PROBLEM REQUIREMENTS -
Pictures aside, please retype the whole listing word for word.

SUPPLIED RECORDS -
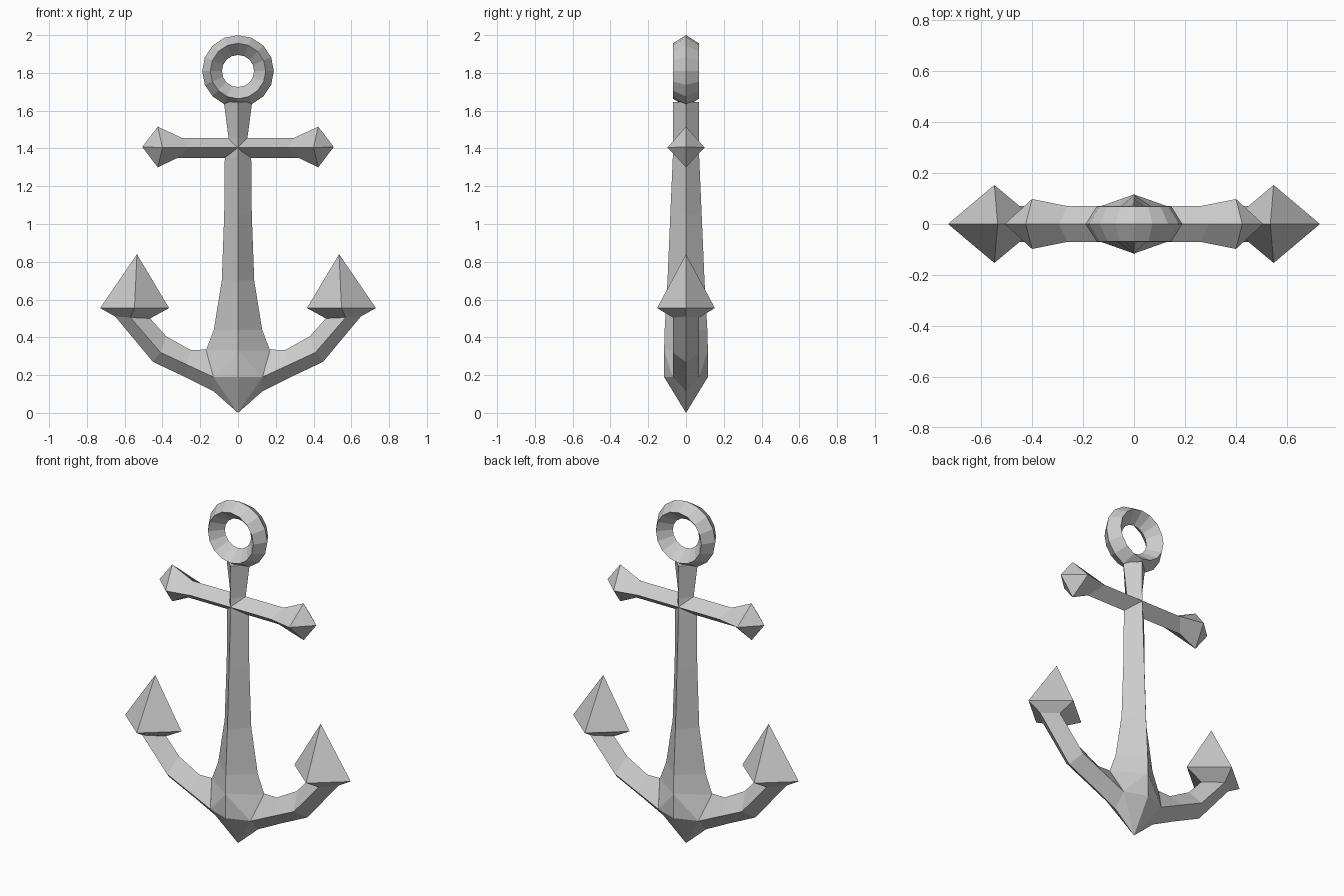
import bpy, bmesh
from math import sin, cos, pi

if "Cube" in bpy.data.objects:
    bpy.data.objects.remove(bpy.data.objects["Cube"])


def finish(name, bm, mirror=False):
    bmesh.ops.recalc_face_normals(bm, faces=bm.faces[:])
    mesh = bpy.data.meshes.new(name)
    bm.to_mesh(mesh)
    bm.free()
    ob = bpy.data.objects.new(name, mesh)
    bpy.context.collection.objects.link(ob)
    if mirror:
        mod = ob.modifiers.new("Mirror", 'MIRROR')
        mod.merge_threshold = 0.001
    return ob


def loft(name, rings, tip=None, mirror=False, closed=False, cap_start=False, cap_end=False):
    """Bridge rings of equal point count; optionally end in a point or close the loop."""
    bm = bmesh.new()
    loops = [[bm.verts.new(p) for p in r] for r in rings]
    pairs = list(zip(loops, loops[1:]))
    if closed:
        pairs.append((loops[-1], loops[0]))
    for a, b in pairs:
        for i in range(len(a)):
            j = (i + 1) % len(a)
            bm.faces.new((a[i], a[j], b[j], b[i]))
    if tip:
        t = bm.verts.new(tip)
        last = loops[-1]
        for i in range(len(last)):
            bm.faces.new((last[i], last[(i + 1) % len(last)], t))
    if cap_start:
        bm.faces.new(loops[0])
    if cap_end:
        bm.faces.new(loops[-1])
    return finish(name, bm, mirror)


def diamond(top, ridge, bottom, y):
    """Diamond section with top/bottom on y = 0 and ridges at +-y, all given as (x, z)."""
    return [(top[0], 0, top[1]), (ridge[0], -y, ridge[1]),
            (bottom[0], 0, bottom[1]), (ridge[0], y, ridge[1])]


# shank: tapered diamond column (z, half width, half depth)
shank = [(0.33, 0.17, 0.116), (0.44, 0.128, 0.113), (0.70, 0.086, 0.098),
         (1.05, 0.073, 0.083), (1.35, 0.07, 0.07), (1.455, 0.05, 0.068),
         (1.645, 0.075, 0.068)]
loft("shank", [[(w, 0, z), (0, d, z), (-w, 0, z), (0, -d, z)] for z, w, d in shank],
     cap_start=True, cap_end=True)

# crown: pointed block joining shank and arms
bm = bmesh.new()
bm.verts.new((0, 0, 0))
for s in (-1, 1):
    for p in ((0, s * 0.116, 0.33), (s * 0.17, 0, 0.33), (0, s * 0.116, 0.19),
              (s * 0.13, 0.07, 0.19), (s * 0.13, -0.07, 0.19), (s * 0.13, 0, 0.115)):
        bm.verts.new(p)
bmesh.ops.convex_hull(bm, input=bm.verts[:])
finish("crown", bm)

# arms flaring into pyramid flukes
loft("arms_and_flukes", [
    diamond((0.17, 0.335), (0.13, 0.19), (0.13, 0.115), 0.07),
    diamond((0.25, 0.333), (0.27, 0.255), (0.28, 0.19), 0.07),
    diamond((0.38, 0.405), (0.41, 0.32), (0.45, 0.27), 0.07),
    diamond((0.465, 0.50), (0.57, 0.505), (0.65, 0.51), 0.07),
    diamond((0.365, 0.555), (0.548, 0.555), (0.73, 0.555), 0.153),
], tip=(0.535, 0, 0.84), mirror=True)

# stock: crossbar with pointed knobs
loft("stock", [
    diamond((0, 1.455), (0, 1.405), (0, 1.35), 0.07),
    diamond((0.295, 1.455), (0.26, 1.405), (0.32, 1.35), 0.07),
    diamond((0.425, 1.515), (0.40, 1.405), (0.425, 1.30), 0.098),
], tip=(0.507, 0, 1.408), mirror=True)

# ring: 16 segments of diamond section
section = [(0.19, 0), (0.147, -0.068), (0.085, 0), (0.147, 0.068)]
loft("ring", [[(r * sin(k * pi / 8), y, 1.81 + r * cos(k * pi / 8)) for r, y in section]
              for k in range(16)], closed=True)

YOUR RESPONSE -
import bpy, bmesh
from math import sin, cos, pi

if "Cube" in bpy.data.objects:
    bpy.data.objects.remove(bpy.data.objects["Cube"])


def finish(name, bm, mirror=False):
    bmesh.ops.recalc_face_normals(bm, faces=bm.faces[:])
    mesh = bpy.data.meshes.new(name)
    bm.to_mesh(mesh)
    bm.free()
    ob = bpy.data.objects.new(name, mesh)
    bpy.context.collection.objects.link(ob)
    if mirror:
        mod = ob.modifiers.new("Mirror", 'MIRROR')
        mod.merge_threshold = 0.001
    return ob


def loft(name, rings, tip=None, mirror=False, closed=False, cap_start=False, cap_end=False):
    """Bridge rings of equal point count; optionally end in a point or close the loop."""
    bm = bmesh.new()
    loops = [[bm.verts.new(p) for p in r] for r in rings]
    pairs = list(zip(loops, loops[1:]))
    if closed:
        pairs.append((loops[-1], loops[0]))
    for a, b in pairs:
        for i in range(len(a)):
            j = (i + 1) % len(a)
            bm.faces.new((a[i], a[j], b[j], b[i]))
    if tip:
        t = bm.verts.new(tip)
        last = loops[-1]
        for i in range(len(last)):
            bm.faces.new((last[i], last[(i + 1) % len(last)], t))
    if cap_start:
        bm.faces.new(loops[0])
    if cap_end:
        bm.faces.new(loops[-1])
    return finish(name, bm, mirror)


def diamond(top, ridge, bottom, y):
    """Diamond section with top/bottom on y = 0 and ridges at +-y, all given as (x, z)."""
    return [(top[0], 0, top[1]), (ridge[0], -y, ridge[1]),
            (bottom[0], 0, bottom[1]), (ridge[0], y, ridge[1])]


# shank: tapered diamond column (z, half width, half depth)
shank = [(0.33, 0.17, 0.116), (0.44, 0.128, 0.113), (0.70, 0.086, 0.098),
         (1.05, 0.073, 0.083), (1.35, 0.07, 0.07), (1.455, 0.05, 0.068),
         (1.645, 0.075, 0.068)]
loft("shank", [[(w, 0, z), (0, d, z), (-w, 0, z), (0, -d, z)] for z, w, d in shank],
     cap_start=True, cap_end=True)

# crown: pointed block joining shank and arms
bm = bmesh.new()
bm.verts.new((0, 0, 0))
for s in (-1, 1):
    for p in ((0, s * 0.116, 0.33), (s * 0.17, 0, 0.33), (0, s * 0.116, 0.19),
              (s * 0.13, 0.07, 0.19), (s * 0.13, -0.07, 0.19), (s * 0.13, 0, 0.115)):
        bm.verts.new(p)
bmesh.ops.convex_hull(bm, input=bm.verts[:])
finish("crown", bm)

# arms flaring into pyramid flukes
loft("arms_and_flukes", [
    diamond((0.17, 0.335), (0.13, 0.19), (0.13, 0.115), 0.07),
    diamond((0.25, 0.333), (0.27, 0.255), (0.28, 0.19), 0.07),
    diamond((0.38, 0.405), (0.41, 0.32), (0.45, 0.27), 0.07),
    diamond((0.465, 0.50), (0.57, 0.505), (0.65, 0.51), 0.07),
    diamond((0.365, 0.555), (0.548, 0.555), (0.73, 0.555), 0.153),
], tip=(0.535, 0, 0.84), mirror=True)

# stock: crossbar with pointed knobs
loft("stock", [
    diamond((0, 1.455), (0, 1.405), (0, 1.35), 0.07),
    diamond((0.295, 1.455), (0.26, 1.405), (0.32, 1.35), 0.07),
    diamond((0.425, 1.515), (0.40, 1.405), (0.425, 1.30), 0.098),
], tip=(0.507, 0, 1.408), mirror=True)

# ring: 16 segments of diamond section
section = [(0.19, 0), (0.147, -0.068), (0.085, 0), (0.147, 0.068)]
loft("ring", [[(r * sin(k * pi / 8), y, 1.81 + r * cos(k * pi / 8)) for r, y in section]
              for k in range(16)], closed=True)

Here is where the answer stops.